  • Nature: Protecting and restoring the natural environment, planting 30,000 hectares of trees every year, creating and retaining thousands of jobs
  • Innovation and finance: Developing technologies needed for the plan and making the City of London the global centre of green finance

The UK is due to host the United Nations Climate Change Conference (COP26) in a year’s time.
The country is aiming to bring all greenhouse gas emissions to net zero by 2050.

Analysis: Britain faced two choices: Toughen its climate goals or get left behind
Transport accounts for around a third of the UK’s emissions and so a compulsory switch to completely electric vehicles by 2030 instead of 2040 is huge.
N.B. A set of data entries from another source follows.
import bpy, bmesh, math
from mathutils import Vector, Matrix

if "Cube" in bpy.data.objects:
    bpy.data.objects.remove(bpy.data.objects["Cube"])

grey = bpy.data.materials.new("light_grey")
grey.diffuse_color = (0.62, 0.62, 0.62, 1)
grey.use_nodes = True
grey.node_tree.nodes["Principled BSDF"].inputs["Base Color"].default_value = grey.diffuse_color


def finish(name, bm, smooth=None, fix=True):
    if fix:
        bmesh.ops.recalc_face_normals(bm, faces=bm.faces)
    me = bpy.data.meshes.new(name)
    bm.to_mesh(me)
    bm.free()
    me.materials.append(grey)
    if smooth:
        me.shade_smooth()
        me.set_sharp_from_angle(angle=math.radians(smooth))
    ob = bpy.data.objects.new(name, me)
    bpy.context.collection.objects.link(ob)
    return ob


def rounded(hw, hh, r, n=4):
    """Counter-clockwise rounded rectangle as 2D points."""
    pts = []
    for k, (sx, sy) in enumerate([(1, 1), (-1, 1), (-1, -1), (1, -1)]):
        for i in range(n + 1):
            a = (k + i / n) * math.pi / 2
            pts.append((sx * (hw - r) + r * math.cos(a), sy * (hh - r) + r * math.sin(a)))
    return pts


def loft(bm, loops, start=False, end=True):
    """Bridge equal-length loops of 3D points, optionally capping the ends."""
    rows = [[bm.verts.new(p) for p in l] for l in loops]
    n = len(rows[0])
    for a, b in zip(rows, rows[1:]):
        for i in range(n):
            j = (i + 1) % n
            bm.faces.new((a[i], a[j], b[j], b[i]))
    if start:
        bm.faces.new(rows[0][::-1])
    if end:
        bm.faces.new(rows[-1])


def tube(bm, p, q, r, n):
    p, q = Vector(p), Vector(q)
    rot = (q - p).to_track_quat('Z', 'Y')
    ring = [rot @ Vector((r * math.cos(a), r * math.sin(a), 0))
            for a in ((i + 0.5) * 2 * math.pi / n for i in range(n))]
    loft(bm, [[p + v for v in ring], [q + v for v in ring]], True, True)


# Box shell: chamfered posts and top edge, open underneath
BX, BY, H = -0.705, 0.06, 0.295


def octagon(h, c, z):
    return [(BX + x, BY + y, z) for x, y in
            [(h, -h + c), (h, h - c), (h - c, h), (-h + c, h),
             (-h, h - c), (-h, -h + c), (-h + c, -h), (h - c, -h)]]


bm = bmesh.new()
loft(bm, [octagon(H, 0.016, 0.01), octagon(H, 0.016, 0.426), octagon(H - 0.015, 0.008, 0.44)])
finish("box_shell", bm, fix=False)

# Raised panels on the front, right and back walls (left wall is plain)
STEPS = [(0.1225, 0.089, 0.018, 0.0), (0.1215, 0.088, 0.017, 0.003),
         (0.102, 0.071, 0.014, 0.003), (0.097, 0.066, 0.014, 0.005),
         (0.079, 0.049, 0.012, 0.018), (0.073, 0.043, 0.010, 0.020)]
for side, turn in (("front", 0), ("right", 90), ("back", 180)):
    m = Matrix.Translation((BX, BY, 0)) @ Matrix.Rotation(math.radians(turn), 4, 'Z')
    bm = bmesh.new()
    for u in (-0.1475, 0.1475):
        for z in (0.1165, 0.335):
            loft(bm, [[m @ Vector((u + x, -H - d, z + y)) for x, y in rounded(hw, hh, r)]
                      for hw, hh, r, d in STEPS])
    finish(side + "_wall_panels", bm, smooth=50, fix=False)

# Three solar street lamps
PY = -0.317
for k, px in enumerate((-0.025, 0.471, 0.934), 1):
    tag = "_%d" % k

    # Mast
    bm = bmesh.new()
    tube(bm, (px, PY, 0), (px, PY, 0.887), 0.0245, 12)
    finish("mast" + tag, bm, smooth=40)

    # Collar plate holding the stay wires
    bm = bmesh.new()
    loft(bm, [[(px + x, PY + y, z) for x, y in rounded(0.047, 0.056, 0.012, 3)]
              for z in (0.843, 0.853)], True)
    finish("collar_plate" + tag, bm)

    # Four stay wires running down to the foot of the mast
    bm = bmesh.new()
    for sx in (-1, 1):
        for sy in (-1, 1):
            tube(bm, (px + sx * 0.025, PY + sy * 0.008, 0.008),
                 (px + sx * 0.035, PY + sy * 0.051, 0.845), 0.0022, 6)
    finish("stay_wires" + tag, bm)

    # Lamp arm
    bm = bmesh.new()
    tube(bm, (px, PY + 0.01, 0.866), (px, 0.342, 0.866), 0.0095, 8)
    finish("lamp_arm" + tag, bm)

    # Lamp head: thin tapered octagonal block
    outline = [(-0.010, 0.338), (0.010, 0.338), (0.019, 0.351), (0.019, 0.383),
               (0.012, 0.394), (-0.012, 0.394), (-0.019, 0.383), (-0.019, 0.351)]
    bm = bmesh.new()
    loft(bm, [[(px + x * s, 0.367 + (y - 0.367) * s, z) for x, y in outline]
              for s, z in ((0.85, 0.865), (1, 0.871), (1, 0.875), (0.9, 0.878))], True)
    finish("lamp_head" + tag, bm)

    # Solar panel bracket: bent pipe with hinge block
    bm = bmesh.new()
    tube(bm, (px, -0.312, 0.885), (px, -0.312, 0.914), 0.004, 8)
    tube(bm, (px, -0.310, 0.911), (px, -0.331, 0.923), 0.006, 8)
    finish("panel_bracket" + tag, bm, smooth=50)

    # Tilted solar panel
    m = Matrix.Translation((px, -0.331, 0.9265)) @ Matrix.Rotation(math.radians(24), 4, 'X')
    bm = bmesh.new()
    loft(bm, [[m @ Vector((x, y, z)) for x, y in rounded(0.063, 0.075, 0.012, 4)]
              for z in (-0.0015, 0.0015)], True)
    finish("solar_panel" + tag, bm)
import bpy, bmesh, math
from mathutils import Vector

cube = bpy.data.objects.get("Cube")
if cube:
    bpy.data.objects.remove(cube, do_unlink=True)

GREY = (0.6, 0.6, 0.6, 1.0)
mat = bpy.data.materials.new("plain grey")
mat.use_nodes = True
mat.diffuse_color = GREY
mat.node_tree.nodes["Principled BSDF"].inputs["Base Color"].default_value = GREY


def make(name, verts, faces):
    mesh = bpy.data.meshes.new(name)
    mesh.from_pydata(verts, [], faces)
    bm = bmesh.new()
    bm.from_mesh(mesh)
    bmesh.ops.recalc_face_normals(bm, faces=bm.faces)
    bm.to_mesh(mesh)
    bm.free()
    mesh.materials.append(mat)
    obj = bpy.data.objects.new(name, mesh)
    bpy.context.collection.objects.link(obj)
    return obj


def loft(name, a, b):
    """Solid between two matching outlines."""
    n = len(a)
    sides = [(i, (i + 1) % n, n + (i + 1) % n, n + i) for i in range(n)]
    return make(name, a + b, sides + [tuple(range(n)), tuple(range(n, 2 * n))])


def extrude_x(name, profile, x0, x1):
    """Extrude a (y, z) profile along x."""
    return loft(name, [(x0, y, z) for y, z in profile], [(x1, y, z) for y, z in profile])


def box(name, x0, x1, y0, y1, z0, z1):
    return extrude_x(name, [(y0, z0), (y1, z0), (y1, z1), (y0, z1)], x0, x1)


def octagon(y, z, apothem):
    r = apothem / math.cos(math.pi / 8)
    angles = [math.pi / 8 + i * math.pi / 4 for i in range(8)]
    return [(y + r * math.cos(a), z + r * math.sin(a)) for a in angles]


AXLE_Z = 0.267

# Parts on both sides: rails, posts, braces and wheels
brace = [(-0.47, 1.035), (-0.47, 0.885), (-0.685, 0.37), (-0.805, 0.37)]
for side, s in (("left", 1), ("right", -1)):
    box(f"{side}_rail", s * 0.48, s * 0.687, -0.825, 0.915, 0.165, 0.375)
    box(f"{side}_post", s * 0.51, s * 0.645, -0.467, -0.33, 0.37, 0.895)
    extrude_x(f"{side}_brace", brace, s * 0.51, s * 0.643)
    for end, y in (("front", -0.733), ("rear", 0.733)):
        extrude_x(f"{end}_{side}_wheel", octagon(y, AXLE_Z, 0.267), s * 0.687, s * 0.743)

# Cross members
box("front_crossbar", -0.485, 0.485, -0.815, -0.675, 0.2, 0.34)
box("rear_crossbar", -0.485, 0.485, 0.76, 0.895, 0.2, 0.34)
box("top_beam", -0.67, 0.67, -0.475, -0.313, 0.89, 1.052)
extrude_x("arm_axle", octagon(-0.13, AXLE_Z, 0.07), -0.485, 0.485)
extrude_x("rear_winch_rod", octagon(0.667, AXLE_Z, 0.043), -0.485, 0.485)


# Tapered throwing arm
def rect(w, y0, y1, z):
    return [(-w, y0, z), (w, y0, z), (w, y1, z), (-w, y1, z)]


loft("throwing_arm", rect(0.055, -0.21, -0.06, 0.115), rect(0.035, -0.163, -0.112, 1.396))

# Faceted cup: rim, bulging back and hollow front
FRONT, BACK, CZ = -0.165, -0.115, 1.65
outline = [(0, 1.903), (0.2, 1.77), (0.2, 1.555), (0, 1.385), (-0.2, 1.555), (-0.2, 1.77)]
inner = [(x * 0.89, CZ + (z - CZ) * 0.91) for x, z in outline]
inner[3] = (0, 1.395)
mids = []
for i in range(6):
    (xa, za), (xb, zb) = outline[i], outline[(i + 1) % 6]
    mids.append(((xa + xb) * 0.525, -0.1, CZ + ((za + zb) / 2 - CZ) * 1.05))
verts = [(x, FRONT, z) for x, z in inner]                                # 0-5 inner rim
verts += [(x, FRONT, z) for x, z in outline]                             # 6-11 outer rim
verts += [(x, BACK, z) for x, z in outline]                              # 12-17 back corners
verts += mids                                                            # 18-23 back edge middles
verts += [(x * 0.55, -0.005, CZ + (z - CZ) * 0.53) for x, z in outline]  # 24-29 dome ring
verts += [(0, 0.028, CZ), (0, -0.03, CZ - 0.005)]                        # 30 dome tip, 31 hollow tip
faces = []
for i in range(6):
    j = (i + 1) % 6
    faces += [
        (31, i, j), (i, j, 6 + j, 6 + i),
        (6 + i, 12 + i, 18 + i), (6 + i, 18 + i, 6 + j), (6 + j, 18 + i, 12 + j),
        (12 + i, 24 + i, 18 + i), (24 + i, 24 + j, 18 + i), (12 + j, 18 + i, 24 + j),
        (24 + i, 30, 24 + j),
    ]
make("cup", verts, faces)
It will put the UK ahead of France and Spain which ban them in 2040, but in line with Ireland and the Netherlands.
The only country with a more ambitious target is Norway which will ban the sale of new petrol and diesel cars in 2025.
So while the stand out point in the plan by Boris Johnson is grabbing positive headlines, other countries are already making big strides to tackle the climate and propel green investment, and Britain risks getting left behind if it doesn’t make bold pledges too.
The plan hits transport, energy, home insulation and technology but is weakest on nature-based solutions.
There’s a lot riding on this – and not just the future of the planet.
The UK hosts the landmark COP26 climate conference next year in Glasgow, and Britain has to not only talk the talk but walk the walk on ditching high carbon activities.
Just a short time ago, it looked like Britain was the default global leader on climate change.
The prime minister’s 10-point plan has been much anticipated but you do wonder if the climate promises of US President-elect Joe Biden focused minds at Number 10.
And the recent flush of enthusiasm to commit to net zero by China and a host of other nations means countries can’t just lack drive but will get left behind or even out in the cold if they don’t sign up to the club of climate ambition.
It’s time for Britain to put its money where it’s mouth is. But the 10-point plan sends the message the future is low carbon and the green snowball is on a roll.